### Assignment
All pictures are to be excluded when the data below is output verbatim.

### Listed entries
◇ ◇ ◇ ◇ ◇ ◇ ◇
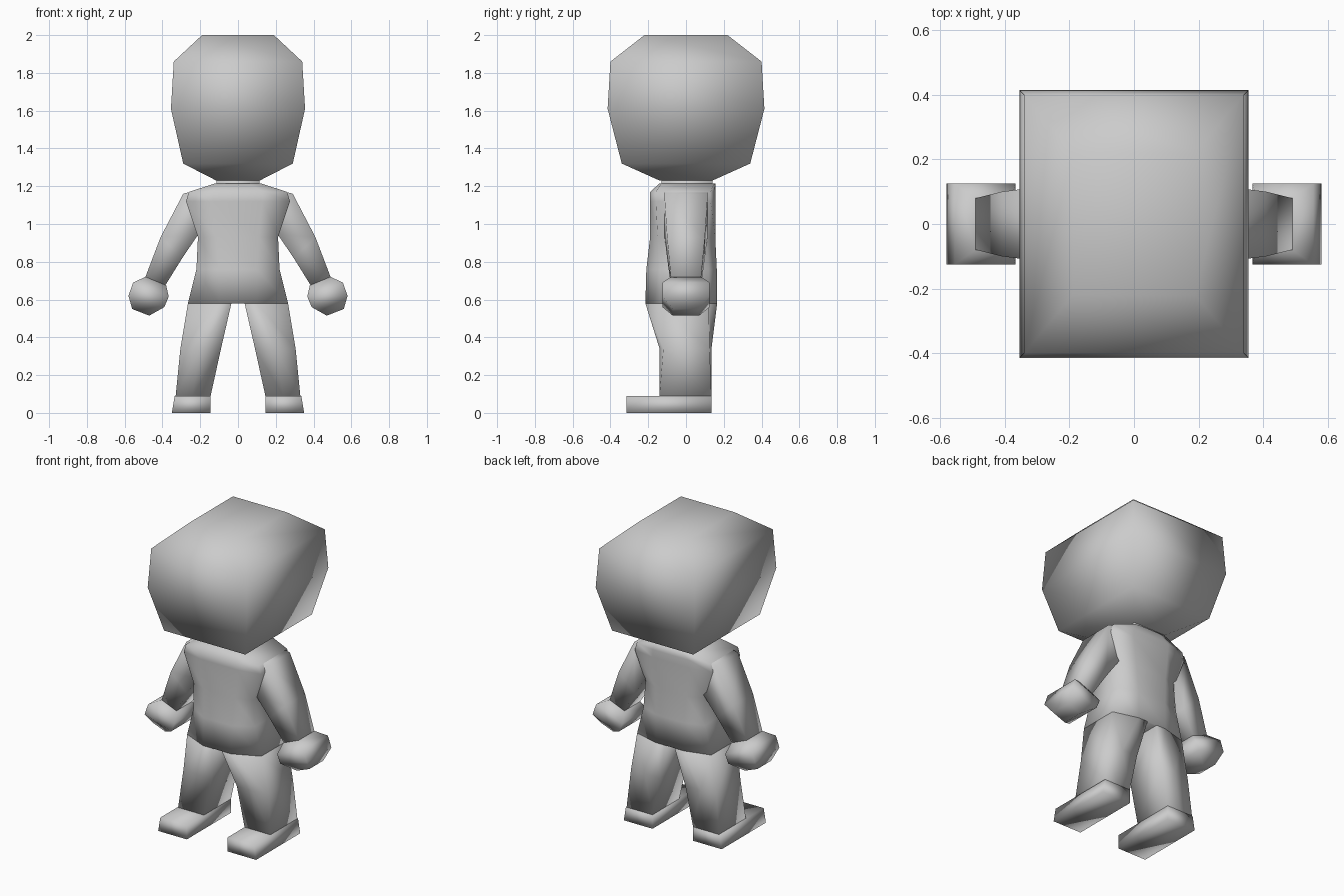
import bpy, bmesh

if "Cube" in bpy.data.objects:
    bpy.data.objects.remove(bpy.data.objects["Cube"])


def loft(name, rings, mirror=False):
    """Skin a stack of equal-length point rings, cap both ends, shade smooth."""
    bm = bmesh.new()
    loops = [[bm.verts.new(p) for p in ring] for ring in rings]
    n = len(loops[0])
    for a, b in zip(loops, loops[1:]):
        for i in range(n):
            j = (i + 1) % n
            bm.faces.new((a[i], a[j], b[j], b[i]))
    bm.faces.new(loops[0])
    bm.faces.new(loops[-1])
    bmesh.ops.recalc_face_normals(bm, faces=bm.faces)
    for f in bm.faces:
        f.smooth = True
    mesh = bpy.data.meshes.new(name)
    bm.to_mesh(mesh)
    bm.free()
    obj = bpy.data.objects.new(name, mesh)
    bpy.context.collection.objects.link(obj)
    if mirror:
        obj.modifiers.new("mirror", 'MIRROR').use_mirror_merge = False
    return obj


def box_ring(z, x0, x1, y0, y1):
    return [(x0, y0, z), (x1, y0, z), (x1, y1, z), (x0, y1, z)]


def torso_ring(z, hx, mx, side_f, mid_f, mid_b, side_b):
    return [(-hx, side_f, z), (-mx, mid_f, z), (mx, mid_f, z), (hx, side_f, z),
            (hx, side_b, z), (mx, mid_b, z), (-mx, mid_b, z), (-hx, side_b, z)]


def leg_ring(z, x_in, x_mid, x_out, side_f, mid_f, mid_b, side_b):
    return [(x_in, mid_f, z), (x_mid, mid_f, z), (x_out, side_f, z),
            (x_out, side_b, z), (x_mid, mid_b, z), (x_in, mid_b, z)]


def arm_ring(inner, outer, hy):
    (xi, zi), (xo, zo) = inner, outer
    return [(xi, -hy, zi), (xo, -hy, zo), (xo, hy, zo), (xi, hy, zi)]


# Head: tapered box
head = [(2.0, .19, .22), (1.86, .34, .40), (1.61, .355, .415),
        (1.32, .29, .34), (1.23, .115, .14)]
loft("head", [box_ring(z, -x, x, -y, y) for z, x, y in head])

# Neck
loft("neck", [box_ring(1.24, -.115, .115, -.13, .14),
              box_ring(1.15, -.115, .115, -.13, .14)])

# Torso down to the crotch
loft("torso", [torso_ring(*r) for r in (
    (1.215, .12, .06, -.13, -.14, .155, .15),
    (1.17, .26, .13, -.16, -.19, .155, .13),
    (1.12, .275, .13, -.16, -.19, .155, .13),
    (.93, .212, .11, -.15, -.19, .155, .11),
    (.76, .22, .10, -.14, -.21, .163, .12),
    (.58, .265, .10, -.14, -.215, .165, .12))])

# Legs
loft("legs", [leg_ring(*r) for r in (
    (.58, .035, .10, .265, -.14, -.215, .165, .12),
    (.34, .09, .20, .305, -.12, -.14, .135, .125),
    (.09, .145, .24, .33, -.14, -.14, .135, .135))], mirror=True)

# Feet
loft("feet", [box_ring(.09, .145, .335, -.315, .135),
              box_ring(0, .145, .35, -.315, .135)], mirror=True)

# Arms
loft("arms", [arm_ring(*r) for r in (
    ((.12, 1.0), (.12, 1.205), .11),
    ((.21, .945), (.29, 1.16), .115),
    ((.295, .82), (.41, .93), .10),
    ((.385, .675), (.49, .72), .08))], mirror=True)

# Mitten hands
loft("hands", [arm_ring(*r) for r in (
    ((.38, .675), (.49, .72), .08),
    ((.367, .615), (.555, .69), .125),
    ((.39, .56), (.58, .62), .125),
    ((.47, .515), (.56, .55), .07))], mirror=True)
◇ ◇ ◇ ◇ ◇ ◇ ◇
### Solution for this exercise
import bpy, bmesh

if "Cube" in bpy.data.objects:
    bpy.data.objects.remove(bpy.data.objects["Cube"])


def loft(name, rings, mirror=False):
    """Skin a stack of equal-length point rings, cap both ends, shade smooth."""
    bm = bmesh.new()
    loops = [[bm.verts.new(p) for p in ring] for ring in rings]
    n = len(loops[0])
    for a, b in zip(loops, loops[1:]):
        for i in range(n):
            j = (i + 1) % n
            bm.faces.new((a[i], a[j], b[j], b[i]))
    bm.faces.new(loops[0])
    bm.faces.new(loops[-1])
    bmesh.ops.recalc_face_normals(bm, faces=bm.faces)
    for f in bm.faces:
        f.smooth = True
    mesh = bpy.data.meshes.new(name)
    bm.to_mesh(mesh)
    bm.free()
    obj = bpy.data.objects.new(name, mesh)
    bpy.context.collection.objects.link(obj)
    if mirror:
        obj.modifiers.new("mirror", 'MIRROR').use_mirror_merge = False
    return obj


def box_ring(z, x0, x1, y0, y1):
    return [(x0, y0, z), (x1, y0, z), (x1, y1, z), (x0, y1, z)]


def torso_ring(z, hx, mx, side_f, mid_f, mid_b, side_b):
    return [(-hx, side_f, z), (-mx, mid_f, z), (mx, mid_f, z), (hx, side_f, z),
            (hx, side_b, z), (mx, mid_b, z), (-mx, mid_b, z), (-hx, side_b, z)]


def leg_ring(z, x_in, x_mid, x_out, side_f, mid_f, mid_b, side_b):
    return [(x_in, mid_f, z), (x_mid, mid_f, z), (x_out, side_f, z),
            (x_out, side_b, z), (x_mid, mid_b, z), (x_in, mid_b, z)]


def arm_ring(inner, outer, hy):
    (xi, zi), (xo, zo) = inner, outer
    return [(xi, -hy, zi), (xo, -hy, zo), (xo, hy, zo), (xi, hy, zi)]


# Head: tapered box
head = [(2.0, .19, .22), (1.86, .34, .40), (1.61, .355, .415),
        (1.32, .29, .34), (1.23, .115, .14)]
loft("head", [box_ring(z, -x, x, -y, y) for z, x, y in head])

# Neck
loft("neck", [box_ring(1.24, -.115, .115, -.13, .14),
              box_ring(1.15, -.115, .115, -.13, .14)])

# Torso down to the crotch
loft("torso", [torso_ring(*r) for r in (
    (1.215, .12, .06, -.13, -.14, .155, .15),
    (1.17, .26, .13, -.16, -.19, .155, .13),
    (1.12, .275, .13, -.16, -.19, .155, .13),
    (.93, .212, .11, -.15, -.19, .155, .11),
    (.76, .22, .10, -.14, -.21, .163, .12),
    (.58, .265, .10, -.14, -.215, .165, .12))])

# Legs
loft("legs", [leg_ring(*r) for r in (
    (.58, .035, .10, .265, -.14, -.215, .165, .12),
    (.34, .09, .20, .305, -.12, -.14, .135, .125),
    (.09, .145, .24, .33, -.14, -.14, .135, .135))], mirror=True)

# Feet
loft("feet", [box_ring(.09, .145, .335, -.315, .135),
              box_ring(0, .145, .35, -.315, .135)], mirror=True)

# Arms
loft("arms", [arm_ring(*r) for r in (
    ((.12, 1.0), (.12, 1.205), .11),
    ((.21, .945), (.29, 1.16), .115),
    ((.295, .82), (.41, .93), .10),
    ((.385, .675), (.49, .72), .08))], mirror=True)

# Mitten hands
loft("hands", [arm_ring(*r) for r in (
    ((.38, .675), (.49, .72), .08),
    ((.367, .615), (.555, .69), .125),
    ((.39, .56), (.58, .62), .125),
    ((.47, .515), (.56, .55), .07))], mirror=True)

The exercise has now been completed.